We continue walking to a compelling picture of the war zone of environmental struggles to save the Oak Ridges Moraine from urban sprawl. We see one of the victories of that struggle, Bond Lake. It is a beautiful kettle lake, lined with a forest of white pine trees. It was created when a giant block of ice from retreating glaciers got trapped in the gravel of the Oak Ridges Moraine. Although this land is destined to eventually become a protected park, through a land exchange subject to years of court battles, it still looks like a war zone because the homes purchased by speculators hoping to cash in are still there, boarded up and abandoned, and no park facilities are evident.
When we enter Toronto, although still getting supportive honks from drivers, our only official greeting is the officious reception given by the security guard of a big box store. He harasses the driver of our support vehicle, who braves his taunts; the driver briefly gives us snacks before leaving the virtually empty parking lot.

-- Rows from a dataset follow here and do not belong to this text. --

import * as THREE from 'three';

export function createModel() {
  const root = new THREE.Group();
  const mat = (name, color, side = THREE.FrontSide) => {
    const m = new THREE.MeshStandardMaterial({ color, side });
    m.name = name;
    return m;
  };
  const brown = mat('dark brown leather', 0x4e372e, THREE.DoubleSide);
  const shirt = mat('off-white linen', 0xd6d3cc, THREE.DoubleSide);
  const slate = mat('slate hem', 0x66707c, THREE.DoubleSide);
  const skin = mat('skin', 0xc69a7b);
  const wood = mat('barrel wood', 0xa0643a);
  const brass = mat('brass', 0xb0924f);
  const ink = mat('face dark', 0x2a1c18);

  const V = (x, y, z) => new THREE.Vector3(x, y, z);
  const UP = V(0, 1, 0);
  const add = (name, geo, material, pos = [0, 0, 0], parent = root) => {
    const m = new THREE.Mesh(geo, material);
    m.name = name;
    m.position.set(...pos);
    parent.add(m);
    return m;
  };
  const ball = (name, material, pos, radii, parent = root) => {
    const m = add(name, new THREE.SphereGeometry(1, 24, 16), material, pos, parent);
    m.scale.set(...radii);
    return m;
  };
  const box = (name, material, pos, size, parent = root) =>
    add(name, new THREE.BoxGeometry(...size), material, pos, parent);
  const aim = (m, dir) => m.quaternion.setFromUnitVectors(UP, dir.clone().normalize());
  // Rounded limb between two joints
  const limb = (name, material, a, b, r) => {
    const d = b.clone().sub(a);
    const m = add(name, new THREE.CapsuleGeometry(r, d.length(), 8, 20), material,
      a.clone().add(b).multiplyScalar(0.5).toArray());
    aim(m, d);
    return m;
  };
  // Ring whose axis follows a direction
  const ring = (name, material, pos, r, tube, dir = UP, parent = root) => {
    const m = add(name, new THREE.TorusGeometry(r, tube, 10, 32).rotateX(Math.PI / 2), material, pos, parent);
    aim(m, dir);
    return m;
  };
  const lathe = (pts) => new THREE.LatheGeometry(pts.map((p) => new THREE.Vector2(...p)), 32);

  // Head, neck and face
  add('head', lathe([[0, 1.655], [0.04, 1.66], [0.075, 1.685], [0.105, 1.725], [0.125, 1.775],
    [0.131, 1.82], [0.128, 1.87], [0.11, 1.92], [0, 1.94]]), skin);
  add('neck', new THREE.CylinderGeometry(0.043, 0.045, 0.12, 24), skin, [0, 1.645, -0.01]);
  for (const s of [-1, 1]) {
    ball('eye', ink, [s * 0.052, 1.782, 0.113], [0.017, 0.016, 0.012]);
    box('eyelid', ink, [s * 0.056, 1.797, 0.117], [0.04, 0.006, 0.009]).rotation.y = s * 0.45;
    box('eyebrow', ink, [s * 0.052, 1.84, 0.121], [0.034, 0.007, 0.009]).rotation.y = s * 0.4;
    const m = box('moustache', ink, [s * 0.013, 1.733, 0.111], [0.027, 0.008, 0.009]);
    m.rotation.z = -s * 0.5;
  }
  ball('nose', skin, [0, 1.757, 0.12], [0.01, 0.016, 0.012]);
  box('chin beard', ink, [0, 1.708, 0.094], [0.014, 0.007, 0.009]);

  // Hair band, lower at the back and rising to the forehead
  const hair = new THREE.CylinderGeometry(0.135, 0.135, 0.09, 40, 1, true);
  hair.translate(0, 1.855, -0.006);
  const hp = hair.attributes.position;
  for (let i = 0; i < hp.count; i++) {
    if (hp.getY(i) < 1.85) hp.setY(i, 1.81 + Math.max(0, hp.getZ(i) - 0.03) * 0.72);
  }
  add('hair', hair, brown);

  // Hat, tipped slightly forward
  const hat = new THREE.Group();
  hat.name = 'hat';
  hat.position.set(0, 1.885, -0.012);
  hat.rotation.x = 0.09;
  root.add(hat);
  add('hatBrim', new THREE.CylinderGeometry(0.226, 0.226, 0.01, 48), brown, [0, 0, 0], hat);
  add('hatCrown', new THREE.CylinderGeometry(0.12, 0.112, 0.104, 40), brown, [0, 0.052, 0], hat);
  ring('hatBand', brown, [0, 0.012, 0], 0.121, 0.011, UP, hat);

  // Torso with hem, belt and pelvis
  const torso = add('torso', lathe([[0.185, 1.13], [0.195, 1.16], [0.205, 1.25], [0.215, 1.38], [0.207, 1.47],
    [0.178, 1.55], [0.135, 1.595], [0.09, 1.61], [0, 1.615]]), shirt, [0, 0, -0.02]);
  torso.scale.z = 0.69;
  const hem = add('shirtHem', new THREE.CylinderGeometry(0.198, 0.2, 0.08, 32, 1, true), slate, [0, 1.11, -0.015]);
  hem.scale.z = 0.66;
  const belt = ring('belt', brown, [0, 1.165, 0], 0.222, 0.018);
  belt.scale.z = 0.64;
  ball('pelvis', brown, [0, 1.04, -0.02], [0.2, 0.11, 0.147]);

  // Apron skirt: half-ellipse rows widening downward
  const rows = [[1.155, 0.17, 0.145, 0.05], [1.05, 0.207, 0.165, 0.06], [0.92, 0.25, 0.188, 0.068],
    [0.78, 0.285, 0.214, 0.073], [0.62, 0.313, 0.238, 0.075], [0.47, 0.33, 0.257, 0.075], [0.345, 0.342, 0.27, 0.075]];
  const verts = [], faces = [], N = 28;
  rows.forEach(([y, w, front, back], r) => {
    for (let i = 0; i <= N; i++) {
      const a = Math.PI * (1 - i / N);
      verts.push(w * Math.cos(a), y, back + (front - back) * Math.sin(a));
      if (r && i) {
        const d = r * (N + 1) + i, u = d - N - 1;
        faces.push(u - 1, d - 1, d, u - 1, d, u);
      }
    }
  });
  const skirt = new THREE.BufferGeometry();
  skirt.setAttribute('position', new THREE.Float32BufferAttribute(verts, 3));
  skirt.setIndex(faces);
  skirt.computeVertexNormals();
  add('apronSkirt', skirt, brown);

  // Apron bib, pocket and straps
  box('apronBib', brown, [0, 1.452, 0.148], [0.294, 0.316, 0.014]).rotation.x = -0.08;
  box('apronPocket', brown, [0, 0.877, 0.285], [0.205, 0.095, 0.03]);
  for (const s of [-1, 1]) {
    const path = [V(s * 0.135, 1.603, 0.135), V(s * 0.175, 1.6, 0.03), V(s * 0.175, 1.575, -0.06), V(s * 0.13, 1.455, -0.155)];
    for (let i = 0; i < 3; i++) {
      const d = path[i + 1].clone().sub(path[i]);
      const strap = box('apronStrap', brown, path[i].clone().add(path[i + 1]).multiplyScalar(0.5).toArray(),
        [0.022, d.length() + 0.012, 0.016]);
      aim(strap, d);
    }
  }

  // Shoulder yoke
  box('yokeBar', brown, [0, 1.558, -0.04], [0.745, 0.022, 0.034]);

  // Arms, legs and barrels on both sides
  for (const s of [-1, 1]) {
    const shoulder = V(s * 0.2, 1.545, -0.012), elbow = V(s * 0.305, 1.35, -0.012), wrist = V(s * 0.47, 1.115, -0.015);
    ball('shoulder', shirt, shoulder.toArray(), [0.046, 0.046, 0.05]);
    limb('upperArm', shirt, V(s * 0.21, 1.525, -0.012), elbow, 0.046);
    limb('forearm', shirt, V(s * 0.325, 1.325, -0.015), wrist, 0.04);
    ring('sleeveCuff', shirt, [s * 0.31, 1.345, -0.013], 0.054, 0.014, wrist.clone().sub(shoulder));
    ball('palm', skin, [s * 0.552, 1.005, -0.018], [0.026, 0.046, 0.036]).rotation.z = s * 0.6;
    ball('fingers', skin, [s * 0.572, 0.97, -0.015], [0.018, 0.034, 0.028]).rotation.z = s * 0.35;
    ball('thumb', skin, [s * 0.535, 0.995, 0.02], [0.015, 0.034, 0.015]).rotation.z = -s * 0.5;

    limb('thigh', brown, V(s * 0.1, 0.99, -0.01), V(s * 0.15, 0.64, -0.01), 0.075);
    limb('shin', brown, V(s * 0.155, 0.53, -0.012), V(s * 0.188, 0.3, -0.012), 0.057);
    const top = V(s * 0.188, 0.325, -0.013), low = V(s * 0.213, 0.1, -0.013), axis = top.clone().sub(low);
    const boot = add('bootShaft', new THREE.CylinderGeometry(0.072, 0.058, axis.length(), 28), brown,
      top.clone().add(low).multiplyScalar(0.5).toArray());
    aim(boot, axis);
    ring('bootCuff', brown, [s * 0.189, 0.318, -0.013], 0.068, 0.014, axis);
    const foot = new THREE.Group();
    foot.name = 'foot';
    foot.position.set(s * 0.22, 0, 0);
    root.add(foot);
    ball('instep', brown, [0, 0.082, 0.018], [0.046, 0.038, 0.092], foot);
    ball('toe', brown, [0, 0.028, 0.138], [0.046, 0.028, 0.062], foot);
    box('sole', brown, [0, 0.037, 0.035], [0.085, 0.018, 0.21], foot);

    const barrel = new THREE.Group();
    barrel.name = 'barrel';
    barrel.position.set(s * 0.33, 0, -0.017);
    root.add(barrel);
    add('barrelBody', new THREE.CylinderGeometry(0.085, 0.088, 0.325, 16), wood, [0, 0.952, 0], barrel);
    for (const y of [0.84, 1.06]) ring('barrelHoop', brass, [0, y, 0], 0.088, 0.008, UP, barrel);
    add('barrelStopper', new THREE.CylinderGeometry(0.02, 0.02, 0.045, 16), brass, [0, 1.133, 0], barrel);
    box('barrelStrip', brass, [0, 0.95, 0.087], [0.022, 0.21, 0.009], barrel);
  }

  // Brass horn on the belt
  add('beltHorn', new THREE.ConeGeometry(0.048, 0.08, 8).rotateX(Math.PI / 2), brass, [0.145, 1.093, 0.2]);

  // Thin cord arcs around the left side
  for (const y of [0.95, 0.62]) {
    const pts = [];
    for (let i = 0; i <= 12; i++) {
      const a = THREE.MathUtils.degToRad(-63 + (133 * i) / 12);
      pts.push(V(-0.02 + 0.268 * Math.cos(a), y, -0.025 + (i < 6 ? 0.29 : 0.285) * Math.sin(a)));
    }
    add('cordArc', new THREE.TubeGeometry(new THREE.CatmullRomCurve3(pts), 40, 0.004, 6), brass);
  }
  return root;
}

On the last day of our Walk for Water, we arrive at Queen’s Park. The walk exceeds our expectations. Our numbers are supplemented by 300 people from Tiny Township who drove to Toronto or came in the two buses. There are many reporters and television cameras. The political speakers are helpful. By his presence, MPP Garfield Dunlop puts pressure on Premier Dalton McGuinty to pass his private members bill. Andrea Horwath, MPP Hamilton Centre, reminds us that the simple separation of waste from organics will extend the life span of Simcoe County’s current dumps for another forty years. And on hand to speak out for the water is Stuart Trew of the Council of Canadians.
Our spiritual walk has built up support for a needed turning point in history.
Since the Walk for Water to stop Dump Site 41 has passed with the support of our National Chief Phil Fontaine, a Facebook campaign will launch at the Queen’s Park Media Studio in Toronto on Thursday, January 29, 2009 at 11:00 AM. All native and non-native students, teachers, and anyone willing to help stop Dump Site 41on our surface springs in Tiny Township and the aquifers of Georgian Bay, please sign the Facebook petition or send email to firstname.lastname@example.org, email@example.com, or firstname.lastname@example.org for more information.